It’s Nurses Month again, and as we celebrate the anniversary of Florence Nightingale’s birthday, the founder of modern-day nursing, we can’t help but note that the many nursing practices she developed during her time are not only still relevant today, but in fact, have become important weapons in the fight against the COVID-19 global pandemic. What a year it’s been, caring for the sickest patients we’ve ever encountered, fighting an insidious, mutating virus, invisible to the eye but with effects unmistakable to all our senses.
Even as our country experiences social injustice on a scale not seen in decades, we still provide care without judgement to all of our patients. Nurses are over-spent, overwhelmed, exhausted and morally injured, frustrated that we can’t provide the care we’ve been trained for—yet we keep going. We recognize our calling is to care for those in need; to be champions for those whose voices are silenced or muted, and to use science to inform our decision-making, while fighting our own fears and acting as the bedrock of healthcare.
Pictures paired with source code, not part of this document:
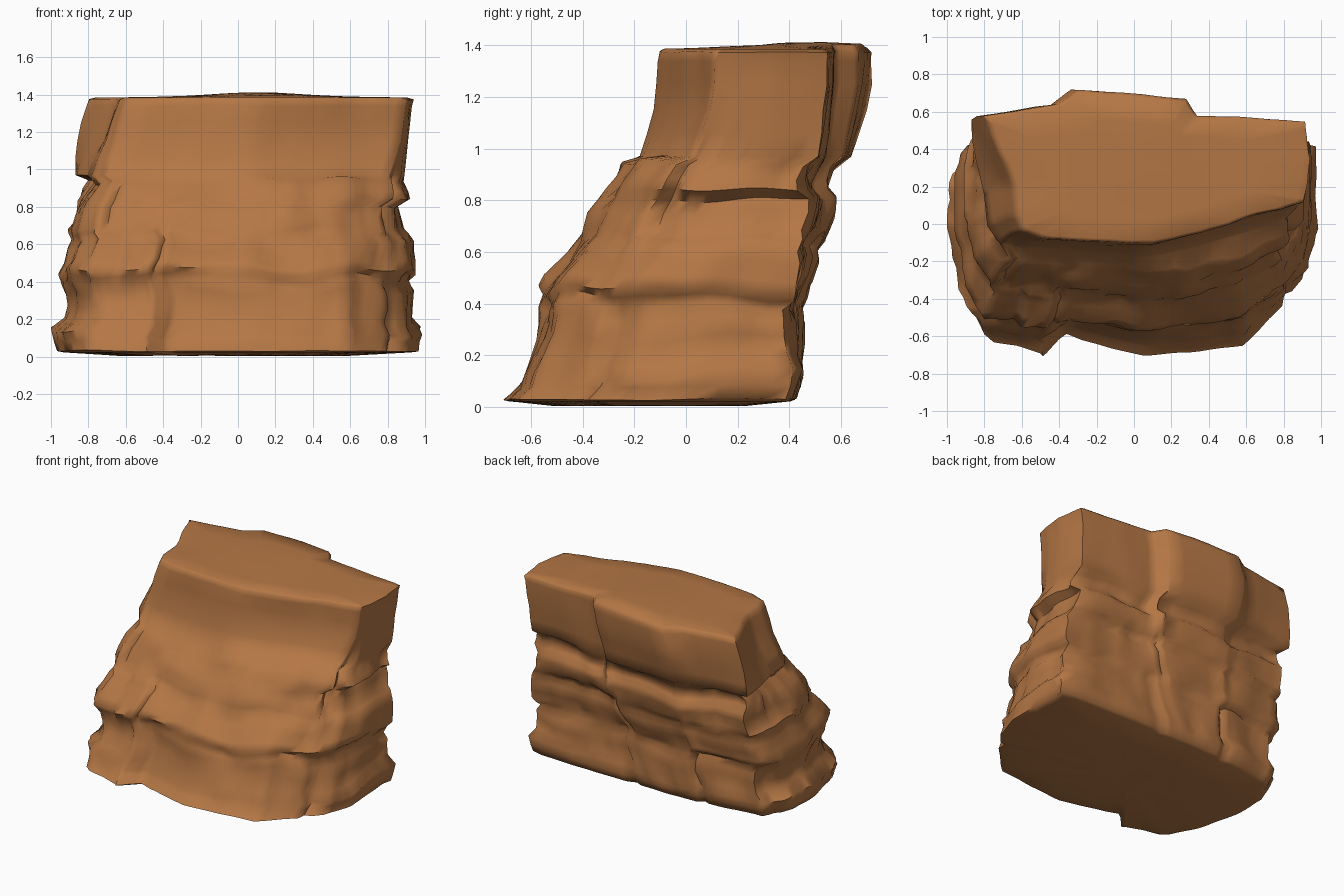
import bpy, bmesh, math, random
from mathutils import Vector, noise

if "Cube" in bpy.data.objects:
    bpy.data.objects.remove(bpy.data.objects["Cube"])

random.seed(7)

# Plan outlines (same point order, anticlockwise from the left) at three heights
BASE = [(-.98, -.1), (-.91, -.4), (-.79, -.64), (-.64, -.66), (-.48, -.72), (-.37, -.6), (.05, -.7),
        (.3, -.68), (.58, -.65), (.76, -.47), (.92, -.3), (.99, -.08), (.96, .41), (.5, .43),
        (.1, .43), (-.1, .43), (-.35, .42), (-.55, .42), (-.88, .36), (-.98, .15)]
MIDDLE = [(-.88, 0), (-.85, -.2), (-.75, -.33), (-.6, -.34), (-.45, -.36), (-.32, -.37), (.05, -.42),
          (.3, -.38), (.55, -.31), (.74, -.21), (.86, -.04), (.88, .15), (.88, .45), (.5, .48),
          (.3, .5), (.2, .55), (-.3, .55), (-.42, .53), (-.84, .5), (-.88, .25)]
TOP = [(-.66, .22), (-.65, .05), (-.61, -.03), (-.5, -.07), (-.35, -.08), (-.2, -.09), (.1, -.1),
       (.35, -.04), (.6, .04), (.9, .12), (.92, .2), (.935, .35), (.91, .55), (.6, .57),
       (.33, .58), (.27, .67), (-.31, .72), (-.42, .64), (-.81, .58), (-.74, .4)]

# Silhouette by height: z, left, right, front, back
LEVELS = [(.03, -.97, .985, -.72, .43), (.08, -.985, .99, -.66, .45), (.13, -1, 1, -.635, .46),
          (.19, -.93, .95, -.61, .45), (.27, -.91, .95, -.58, .46), (.34, -.92, .95, -.57, .46),
          (.39, -.94, .92, -.57, .45), (.425, -.95, .92, -.58, .47), (.455, -.96, .95, -.6, .48),
          (.5, -.93, .95, -.57, .5), (.57, -.91, .94, -.5, .52), (.61, -.89, .94, -.47, .51),
          (.65, -.91, .91, -.44, .54), (.68, -.9, .89, -.41, .55), (.75, -.88, .87, -.39, .58),
          (.8, -.87, .86, -.35, .59), (.84, -.85, .92, -.32, .56), (.88, -.83, .91, -.29, .56),
          (.93, -.81, .89, -.26, .59), (.97, -.87, .89, -.18, .64), (1.06, -.87, .9, -.15, .67),
          (1.15, -.86, .91, -.125, .7), (1.25, -.84, .92, -.115, .72), (1.34, -.81, .93, -.11, .72),
          (1.375, -.795, .94, -.105, .72)]
SUB = 5


def plan(z):
    """Outline at height z, blended between the three plans."""
    a, b, t = (BASE, MIDDLE, z / .72) if z < .72 else (MIDDLE, TOP, min(1, (z - .72) / .45))
    return [Vector(p).lerp(Vector(q), t) for p, q in zip(a, b)]


def fit(v, lo, hi, a, b):
    return a + (v - lo) / (hi - lo) * (b - a)


# Stone courses: z range, cracks as positions along the outline, 0 to 20
COURSES = [(0, .41, [0, 2, 5, 9.4, 12, 14, 16.4, 18.4]),
           (.41, .66, [0, 3, 4.4, 5.6, 9, 11.4, 12.8, 14.6, 16, 18]),
           (.66, .95, [0, 2.4, 6.6, 9.4, 12, 15, 17.4, 19])]
DEPTH = [[random.uniform(-.02, .015) for _ in c[2]] for c in COURSES]


def relief(u, z):
    """Outward offset of the stone at outline position u and height z."""
    for (lo, hi, cracks), depth in zip(COURSES, DEPTH):
        if lo <= z < hi:
            k = max(i for i, c in enumerate(cracks) if u >= c)
            gap = -.02 if min(abs(u - c) for c in cracks[1:]) < .11 else 0
            return depth[k] + gap
    return 0


def ring_at(z, left, right, front, back):
    pts = plan(z)
    xs, ys = [p.x for p in pts], [p.y for p in pts]
    pts = [Vector((fit(p.x, min(xs), max(xs), left, right), fit(p.y, min(ys), max(ys), front, back), z))
           for p in pts]
    n, out = len(pts), []
    for i in range(n):
        a, b = pts[i], pts[(i + 1) % n]
        normal = (b - a).cross(Vector((0, 0, 1))).normalized()
        for j in range(SUB):
            p = a.lerp(b, j / SUB)
            rough = .028 if .1 < z < .97 else .008
            bumps = noise.noise(p * 5) + .6 * noise.noise(p * 11)
            q = p + normal * (relief(i + j / SUB, z) + rough * bumps)
            q.z += (.05 if .1 < z < .95 else .008) * noise.noise(p * 3.1 + Vector((4, 2, 9)))
            q.x = min(max(q.x, left), right)
            q.y = min(max(q.y, front), back)
            out.append(q)
    return out


bm = bmesh.new()


def bridge(a, b):
    for i in range(len(a)):
        j = (i + 1) % len(a)
        bm.faces.new((a[i], a[j], b[j], b[i]))


def cap(ring, height):
    """Close an end with shrinking, gently uneven rings."""
    centre = sum((v.co for v in ring), Vector()) / len(ring)
    last = ring
    for s in (.96, .65, .3):
        new = []
        for v in ring:
            p = centre.lerp(v.co, s)
            p.z = height(p, s)
            new.append(bm.verts.new(p))
        bridge(last, new)
        last = new
    bm.faces.new(last)


# Side walls
rings = [[bm.verts.new(p) for p in ring_at(*lv)] for lv in LEVELS]
for a, b in zip(rings, rings[1:]):
    bridge(a, b)

# Flat crown and underside
cap(rings[-1], lambda p, s: 1.385 + .028 * math.exp(-((p.x - .1) ** 2 + (p.y - .5) ** 2) * 8))
cap(rings[0], lambda p, s: .022 if s > .9 else .003 + .012 * abs(noise.noise(p * 4)))
bmesh.ops.recalc_face_normals(bm, faces=bm.faces)

mesh = bpy.data.meshes.new("cliff_rock")
bm.to_mesh(mesh)
bm.free()
rock = bpy.data.objects.new("cliff_rock", mesh)
bpy.context.collection.objects.link(rock)

# Brown stone
stone = bpy.data.materials.new("brown_stone")
stone.diffuse_color = (.46, .185, .06, 1)
stone.use_nodes = True
stone.node_tree.nodes["Principled BSDF"].inputs["Base Color"].default_value = stone.diffuse_color
mesh.materials.append(stone)

bpy.context.view_layer.objects.active = rock
rock.select_set(True)
bpy.ops.object.shade_smooth_by_angle(angle=math.radians(65))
How have we accomplished so much in such a challenging year as 2020? When I look back in history to learn lessons from the past, it’s clear that Florence Nightingale also fought many overwhelming challenges throughout her life and career as a nurse. In her own words, “I attribute my success to this – I never gave or took an excuse
.” How true these words ring today. As nurses we don’t ever make excuses or take them from others. We simply rise to the occasion, no matter what, and get the job done. After all, the job is about caring for people.
We recognize that healthcare as a profession, needs to change and adapt to the consequences we’ve experienced this last year. We simply weren’t ready for pandemic. But we worked to cross-train and upskill nurses and other staff quickly to care for patients with COVID-19. In doing so, we brought care delivery systems from years past into the future, by creating an interdisciplinary care team model and shifting how we educate practicing and student nurses, to optimize a practice-ready workforce. And through our own ingenuity, innovation and creativity, we embraced change, and viewed it as merely another challenge to overcome, not an insurmountable obstacle.
Throughout this past year, we rediscovered our voice as nurses too. It’s a voice that not only speaks for those in need, but as leadership in healthcare, and one that can transform care delivery, with the insurance that every individual will have access to the best evidence-based, quality care. We’ve looked fear full in the face and said, “we will not be daunted.” As nurses, we represent quality care and are a vital part of the leadership team that transforms healthcare into the future.
As a nurse, I honor your dedication to those in need, this month and every month, and am humbled to be your colleague. Together, we can and will create a vision for healthcare’s future because “we never took or gave an excuse.” We simply just do what needs to be done for the good of all. We are nurses, after all.